Records for processing:
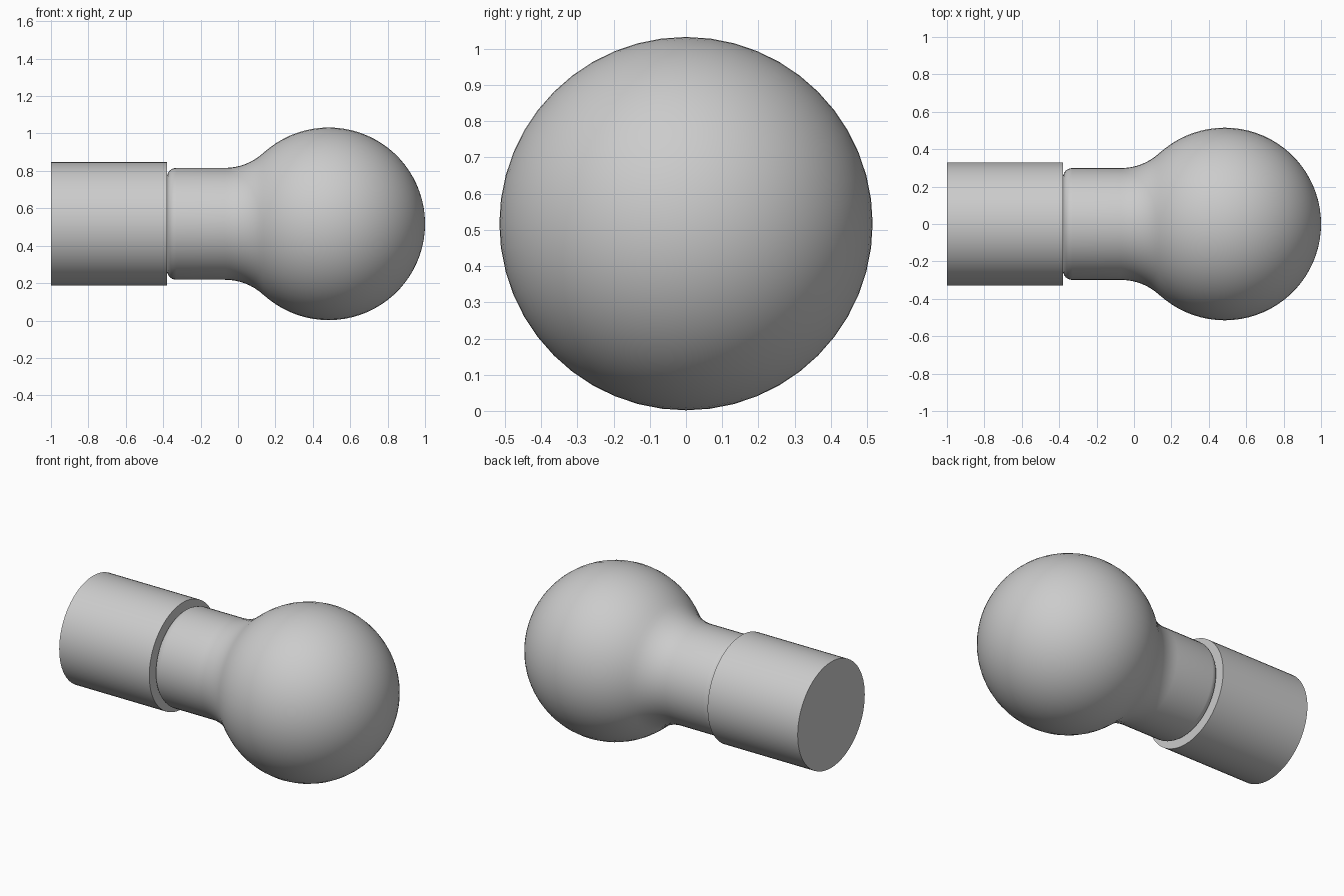
import bpy, bmesh, math
from mathutils import Matrix

if "Cube" in bpy.data.objects:
    bpy.data.objects.remove(bpy.data.objects["Cube"], do_unlink=True)

AXIS_Z = 0.517          # height of the common axis
GREY = (0.6, 0.6, 0.6, 1.0)

mat = bpy.data.materials.new("plain grey")
mat.use_nodes = True
mat.diffuse_color = GREY
mat.node_tree.nodes["Principled BSDF"].inputs["Base Color"].default_value = GREY


def arc(cx, cr, rad, start, end, n):
    """Points (x, radius) on an arc, angles in degrees."""
    return [(cx + rad * math.cos(math.radians(start + (end - start) * i / n)),
             cr + rad * math.sin(math.radians(start + (end - start) * i / n)))
            for i in range(n + 1)]


def lathe(name, profile, segments):
    """Spin an (x, radius) profile around the horizontal axis."""
    bm = bmesh.new()
    verts = [bm.verts.new((x, 0, max(r, 0))) for x, r in profile]
    edges = [bm.edges.new(pair) for pair in zip(verts, verts[1:])]
    bmesh.ops.spin(bm, geom=verts + edges, cent=(0, 0, 0), axis=(1, 0, 0),
                   angle=math.tau, steps=segments, use_duplicate=False)
    bmesh.ops.remove_doubles(bm, verts=bm.verts[:], dist=0.0002)
    bmesh.ops.recalc_face_normals(bm, faces=bm.faces[:])
    bmesh.ops.transform(bm, matrix=Matrix.Translation((0, 0, AXIS_Z)), verts=bm.verts[:])
    mesh = bpy.data.meshes.new(name)
    bm.to_mesh(mesh)
    bm.free()
    mesh.materials.append(mat)
    obj = bpy.data.objects.new(name, mesh)
    bpy.context.collection.objects.link(obj)
    bpy.ops.object.select_all(action='DESELECT')
    obj.select_set(True)
    bpy.context.view_layer.objects.active = obj
    bpy.ops.object.shade_smooth_by_angle(angle=math.radians(35))
    return obj


# Cylindrical base
lathe("base_cylinder", [(-1, 0), (-1, 0.33), (-0.38, 0.33), (-0.38, 0)], 64)

# Ball and neck: rounded neck end, straight neck, concave fillet, sphere
BALL_X, BALL_R = 0.485, 0.515
NECK_R, FILLET_X, FILLET_R = 0.299, -0.07, 0.303
meet = math.degrees(math.atan2(NECK_R + FILLET_R, FILLET_X - BALL_X))
profile = [(-0.38, 0)]
profile += arc(-0.33, NECK_R - 0.05, 0.05, 180, 90, 6)
profile += arc(FILLET_X, NECK_R + FILLET_R, FILLET_R, -90, meet - 180, 8)
profile += arc(BALL_X, 0, BALL_R, meet, 0, 28)[1:]
lathe("ball_and_neck", profile, 48)
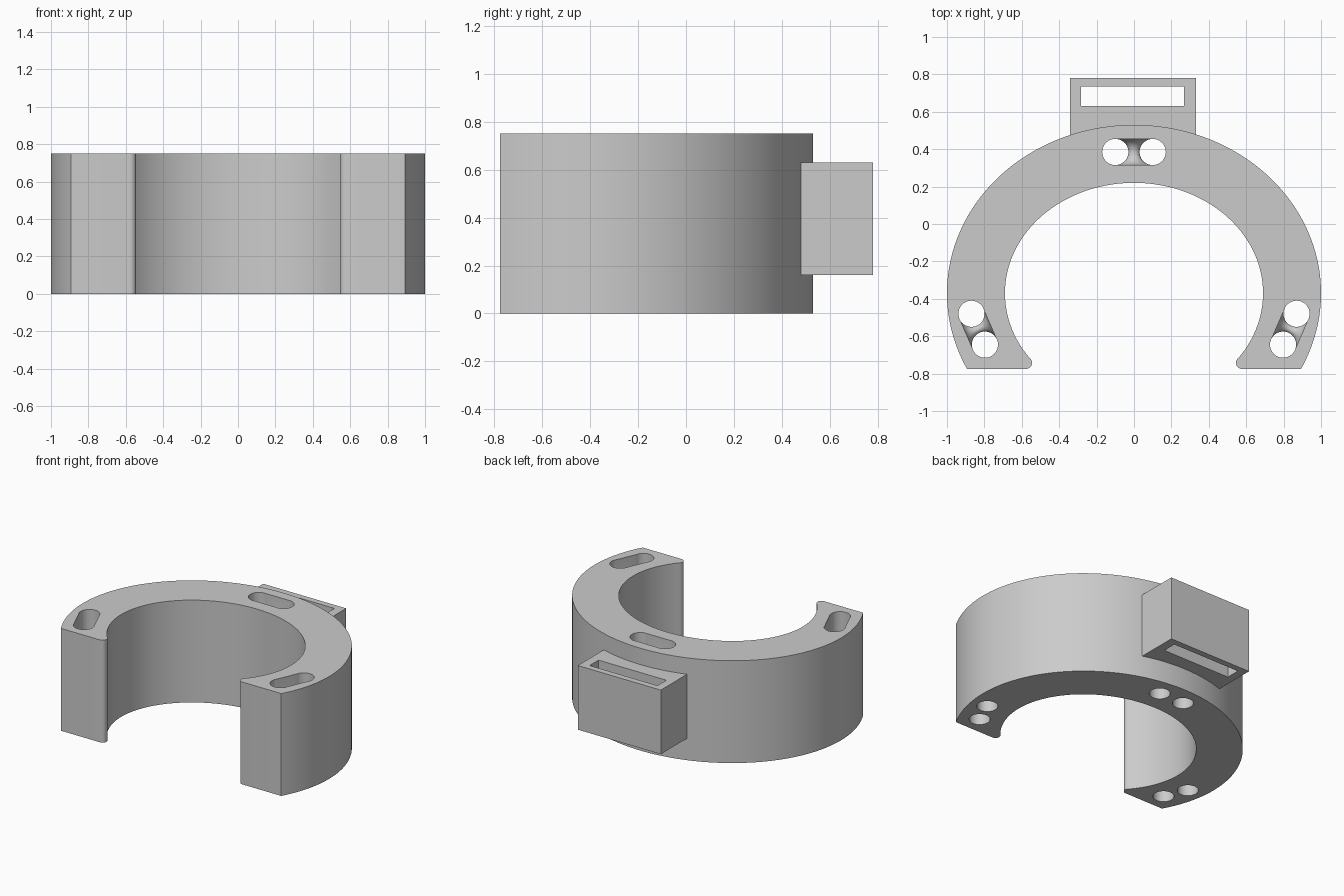
import bpy, bmesh
from math import sin, cos, pi, atan2, asin
from mathutils import Matrix

cube = bpy.data.objects.get("Cube")
if cube:
    bpy.data.objects.remove(cube, do_unlink=True)

HEIGHT, FRONT, CENTRE = 0.75, -0.775, -0.37
HOLE_R, BEND_Z = 0.07, 0.58

grey = bpy.data.materials.new("plain grey")
grey.use_nodes = True
grey.diffuse_color = (0.6, 0.6, 0.6, 1)
grey.node_tree.nodes["Principled BSDF"].inputs["Base Color"].default_value = (0.6, 0.6, 0.6, 1)


def finish(bm, name):
    bmesh.ops.recalc_face_normals(bm, faces=bm.faces)
    mesh = bpy.data.meshes.new(name)
    bm.to_mesh(mesh)
    bm.free()
    mesh.materials.append(grey)
    obj = bpy.data.objects.new(name, mesh)
    bpy.context.collection.objects.link(obj)
    return obj


def prism(name, outline, z0, z1):
    bm = bmesh.new()
    face = bm.faces.new([bm.verts.new((x, y, z0)) for x, y in outline])
    top = bmesh.ops.extrude_face_region(bm, geom=[face])["geom"]
    bmesh.ops.translate(bm, vec=(0, 0, z1 - z0),
                        verts=[v for v in top if isinstance(v, bmesh.types.BMVert)])
    return finish(bm, name)


def rectangle(x0, x1, y0, y1):
    return [(x0, y0), (x1, y0), (x1, y1), (x0, y1)]


def arc(a, b, start, end, n, cx=0, cy=CENTRE):
    return [(cx + a * cos(start + (end - start) * i / n),
             cy + b * sin(start + (end - start) * i / n)) for i in range(n + 1)]


def cut(target, cutter):
    mod = target.modifiers.new("cut", "BOOLEAN")
    mod.operation, mod.solver, mod.object = "DIFFERENCE", "EXACT", cutter
    bpy.context.view_layer.objects.active = target
    bpy.ops.object.modifier_apply(modifier=mod.name)
    bpy.data.objects.remove(cutter, do_unlink=True)


def channel(name, bend):
    """Open groove whose floor is the inside of a bent tube."""
    bm = bmesh.new()
    rows, r, steps, sides = [], HOLE_R - 0.001, 24, 16
    for i in range(steps + 1):
        t = pi * i / steps
        row = [bm.verts.new((bend * cos(t), -r, HEIGHT + 0.1))]
        for j in range(sides + 1):
            s = -pi / 2 + pi * j / sides
            rho = bend - r * cos(s)
            row.append(bm.verts.new((rho * cos(t), r * sin(s), rho * sin(t) + BEND_Z)))
        row.append(bm.verts.new((bend * cos(t), r, HEIGHT + 0.1)))
        rows.append(row)
    for a, b in zip(rows, rows[1:]):
        for k in range(len(a)):
            m = (k + 1) % len(a)
            bm.faces.new((a[k], a[m], b[m], b[k]))
    for row in (rows[0], rows[-1]):
        bm.faces.new(row[1:-1])
        bm.faces.new((row[0], row[1], row[-2], row[-1]))
    return finish(bm, name)


# Horseshoe body: outer arc, then rounded tips and inner arc
outer_end = asin((FRONT - CENTRE) / 0.9)
inner_end = asin(-0.33 / 0.59)
tip = arc(0.033, 0.033, pi * 0.78, pi * 1.5, 8, 0.578, FRONT + 0.033)
outline = arc(1, 0.9, outer_end, pi - outer_end, 120)
outline += [(-x, y) for x, y in reversed(tip)]
outline += arc(0.69, 0.59, pi - inner_end, inner_end, 100)
outline += tip
body = prism("horseshoe_body", outline, 0, HEIGHT)

# Paired tie holes, each pair joined by a curved channel
pairs = [((-0.1, 0.385), (0.1, 0.385))]
pairs += [((s * 0.869, -0.48), (s * 0.797, -0.645)) for s in (-1, 1)]
for (x0, y0), (x1, y1) in pairs:
    dx, dy = x1 - x0, y1 - y0
    groove = channel("channel_cutter", (dx * dx + dy * dy) ** 0.5 / 2)
    groove.data.transform(Matrix.Translation(((x0 + x1) / 2, (y0 + y1) / 2, 0))
                          @ Matrix.Rotation(atan2(dy, dx), 4, "Z"))
    cut(body, groove)
    for x, y in ((x0, y0), (x1, y1)):
        circle = arc(HOLE_R, HOLE_R, 0, 2 * pi, 40, x, y)[:-1]
        cut(body, prism("hole_cutter", circle, -0.1, HEIGHT + 0.2))

# Rear strap block with a slot running through it
block = prism("strap_block", rectangle(-0.342, 0.331, 0.47, 0.78), 0.16, 0.63)
cut(block, prism("slot_cutter", rectangle(-0.283, 0.267, 0.632, 0.735), 0, 1))

# Smooth curved walls, crisp edges
for obj in (body, block):
    bpy.ops.object.select_all(action="DESELECT")
    obj.select_set(True)
    bpy.context.view_layer.objects.active = obj
    bpy.ops.object.shade_smooth_by_angle(angle=pi / 6)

What you should do: Go back to the records above and write them out exactly, without the pictures.

Task output:
import bpy, bmesh, math
from mathutils import Matrix

if "Cube" in bpy.data.objects:
    bpy.data.objects.remove(bpy.data.objects["Cube"], do_unlink=True)

AXIS_Z = 0.517          # height of the common axis
GREY = (0.6, 0.6, 0.6, 1.0)

mat = bpy.data.materials.new("plain grey")
mat.use_nodes = True
mat.diffuse_color = GREY
mat.node_tree.nodes["Principled BSDF"].inputs["Base Color"].default_value = GREY


def arc(cx, cr, rad, start, end, n):
    """Points (x, radius) on an arc, angles in degrees."""
    return [(cx + rad * math.cos(math.radians(start + (end - start) * i / n)),
             cr + rad * math.sin(math.radians(start + (end - start) * i / n)))
            for i in range(n + 1)]


def lathe(name, profile, segments):
    """Spin an (x, radius) profile around the horizontal axis."""
    bm = bmesh.new()
    verts = [bm.verts.new((x, 0, max(r, 0))) for x, r in profile]
    edges = [bm.edges.new(pair) for pair in zip(verts, verts[1:])]
    bmesh.ops.spin(bm, geom=verts + edges, cent=(0, 0, 0), axis=(1, 0, 0),
                   angle=math.tau, steps=segments, use_duplicate=False)
    bmesh.ops.remove_doubles(bm, verts=bm.verts[:], dist=0.0002)
    bmesh.ops.recalc_face_normals(bm, faces=bm.faces[:])
    bmesh.ops.transform(bm, matrix=Matrix.Translation((0, 0, AXIS_Z)), verts=bm.verts[:])
    mesh = bpy.data.meshes.new(name)
    bm.to_mesh(mesh)
    bm.free()
    mesh.materials.append(mat)
    obj = bpy.data.objects.new(name, mesh)
    bpy.context.collection.objects.link(obj)
    bpy.ops.object.select_all(action='DESELECT')
    obj.select_set(True)
    bpy.context.view_layer.objects.active = obj
    bpy.ops.object.shade_smooth_by_angle(angle=math.radians(35))
    return obj


# Cylindrical base
lathe("base_cylinder", [(-1, 0), (-1, 0.33), (-0.38, 0.33), (-0.38, 0)], 64)

# Ball and neck: rounded neck end, straight neck, concave fillet, sphere
BALL_X, BALL_R = 0.485, 0.515
NECK_R, FILLET_X, FILLET_R = 0.299, -0.07, 0.303
meet = math.degrees(math.atan2(NECK_R + FILLET_R, FILLET_X - BALL_X))
profile = [(-0.38, 0)]
profile += arc(-0.33, NECK_R - 0.05, 0.05, 180, 90, 6)
profile += arc(FILLET_X, NECK_R + FILLET_R, FILLET_R, -90, meet - 180, 8)
profile += arc(BALL_X, 0, BALL_R, meet, 0, 28)[1:]
lathe("ball_and_neck", profile, 48)
import bpy, bmesh
from math import sin, cos, pi, atan2, asin
from mathutils import Matrix

cube = bpy.data.objects.get("Cube")
if cube:
    bpy.data.objects.remove(cube, do_unlink=True)

HEIGHT, FRONT, CENTRE = 0.75, -0.775, -0.37
HOLE_R, BEND_Z = 0.07, 0.58

grey = bpy.data.materials.new("plain grey")
grey.use_nodes = True
grey.diffuse_color = (0.6, 0.6, 0.6, 1)
grey.node_tree.nodes["Principled BSDF"].inputs["Base Color"].default_value = (0.6, 0.6, 0.6, 1)


def finish(bm, name):
    bmesh.ops.recalc_face_normals(bm, faces=bm.faces)
    mesh = bpy.data.meshes.new(name)
    bm.to_mesh(mesh)
    bm.free()
    mesh.materials.append(grey)
    obj = bpy.data.objects.new(name, mesh)
    bpy.context.collection.objects.link(obj)
    return obj


def prism(name, outline, z0, z1):
    bm = bmesh.new()
    face = bm.faces.new([bm.verts.new((x, y, z0)) for x, y in outline])
    top = bmesh.ops.extrude_face_region(bm, geom=[face])["geom"]
    bmesh.ops.translate(bm, vec=(0, 0, z1 - z0),
                        verts=[v for v in top if isinstance(v, bmesh.types.BMVert)])
    return finish(bm, name)


def rectangle(x0, x1, y0, y1):
    return [(x0, y0), (x1, y0), (x1, y1), (x0, y1)]


def arc(a, b, start, end, n, cx=0, cy=CENTRE):
    return [(cx + a * cos(start + (end - start) * i / n),
             cy + b * sin(start + (end - start) * i / n)) for i in range(n + 1)]


def cut(target, cutter):
    mod = target.modifiers.new("cut", "BOOLEAN")
    mod.operation, mod.solver, mod.object = "DIFFERENCE", "EXACT", cutter
    bpy.context.view_layer.objects.active = target
    bpy.ops.object.modifier_apply(modifier=mod.name)
    bpy.data.objects.remove(cutter, do_unlink=True)


def channel(name, bend):
    """Open groove whose floor is the inside of a bent tube."""
    bm = bmesh.new()
    rows, r, steps, sides = [], HOLE_R - 0.001, 24, 16
    for i in range(steps + 1):
        t = pi * i / steps
        row = [bm.verts.new((bend * cos(t), -r, HEIGHT + 0.1))]
        for j in range(sides + 1):
            s = -pi / 2 + pi * j / sides
            rho = bend - r * cos(s)
            row.append(bm.verts.new((rho * cos(t), r * sin(s), rho * sin(t) + BEND_Z)))
        row.append(bm.verts.new((bend * cos(t), r, HEIGHT + 0.1)))
        rows.append(row)
    for a, b in zip(rows, rows[1:]):
        for k in range(len(a)):
            m = (k + 1) % len(a)
            bm.faces.new((a[k], a[m], b[m], b[k]))
    for row in (rows[0], rows[-1]):
        bm.faces.new(row[1:-1])
        bm.faces.new((row[0], row[1], row[-2], row[-1]))
    return finish(bm, name)


# Horseshoe body: outer arc, then rounded tips and inner arc
outer_end = asin((FRONT - CENTRE) / 0.9)
inner_end = asin(-0.33 / 0.59)
tip = arc(0.033, 0.033, pi * 0.78, pi * 1.5, 8, 0.578, FRONT + 0.033)
outline = arc(1, 0.9, outer_end, pi - outer_end, 120)
outline += [(-x, y) for x, y in reversed(tip)]
outline += arc(0.69, 0.59, pi - inner_end, inner_end, 100)
outline += tip
body = prism("horseshoe_body", outline, 0, HEIGHT)

# Paired tie holes, each pair joined by a curved channel
pairs = [((-0.1, 0.385), (0.1, 0.385))]
pairs += [((s * 0.869, -0.48), (s * 0.797, -0.645)) for s in (-1, 1)]
for (x0, y0), (x1, y1) in pairs:
    dx, dy = x1 - x0, y1 - y0
    groove = channel("channel_cutter", (dx * dx + dy * dy) ** 0.5 / 2)
    groove.data.transform(Matrix.Translation(((x0 + x1) / 2, (y0 + y1) / 2, 0))
                          @ Matrix.Rotation(atan2(dy, dx), 4, "Z"))
    cut(body, groove)
    for x, y in ((x0, y0), (x1, y1)):
        circle = arc(HOLE_R, HOLE_R, 0, 2 * pi, 40, x, y)[:-1]
        cut(body, prism("hole_cutter", circle, -0.1, HEIGHT + 0.2))

# Rear strap block with a slot running through it
block = prism("strap_block", rectangle(-0.342, 0.331, 0.47, 0.78), 0.16, 0.63)
cut(block, prism("slot_cutter", rectangle(-0.283, 0.267, 0.632, 0.735), 0, 1))

# Smooth curved walls, crisp edges
for obj in (body, block):
    bpy.ops.object.select_all(action="DESELECT")
    obj.select_set(True)
    bpy.context.view_layer.objects.active = obj
    bpy.ops.object.shade_smooth_by_angle(angle=pi / 6)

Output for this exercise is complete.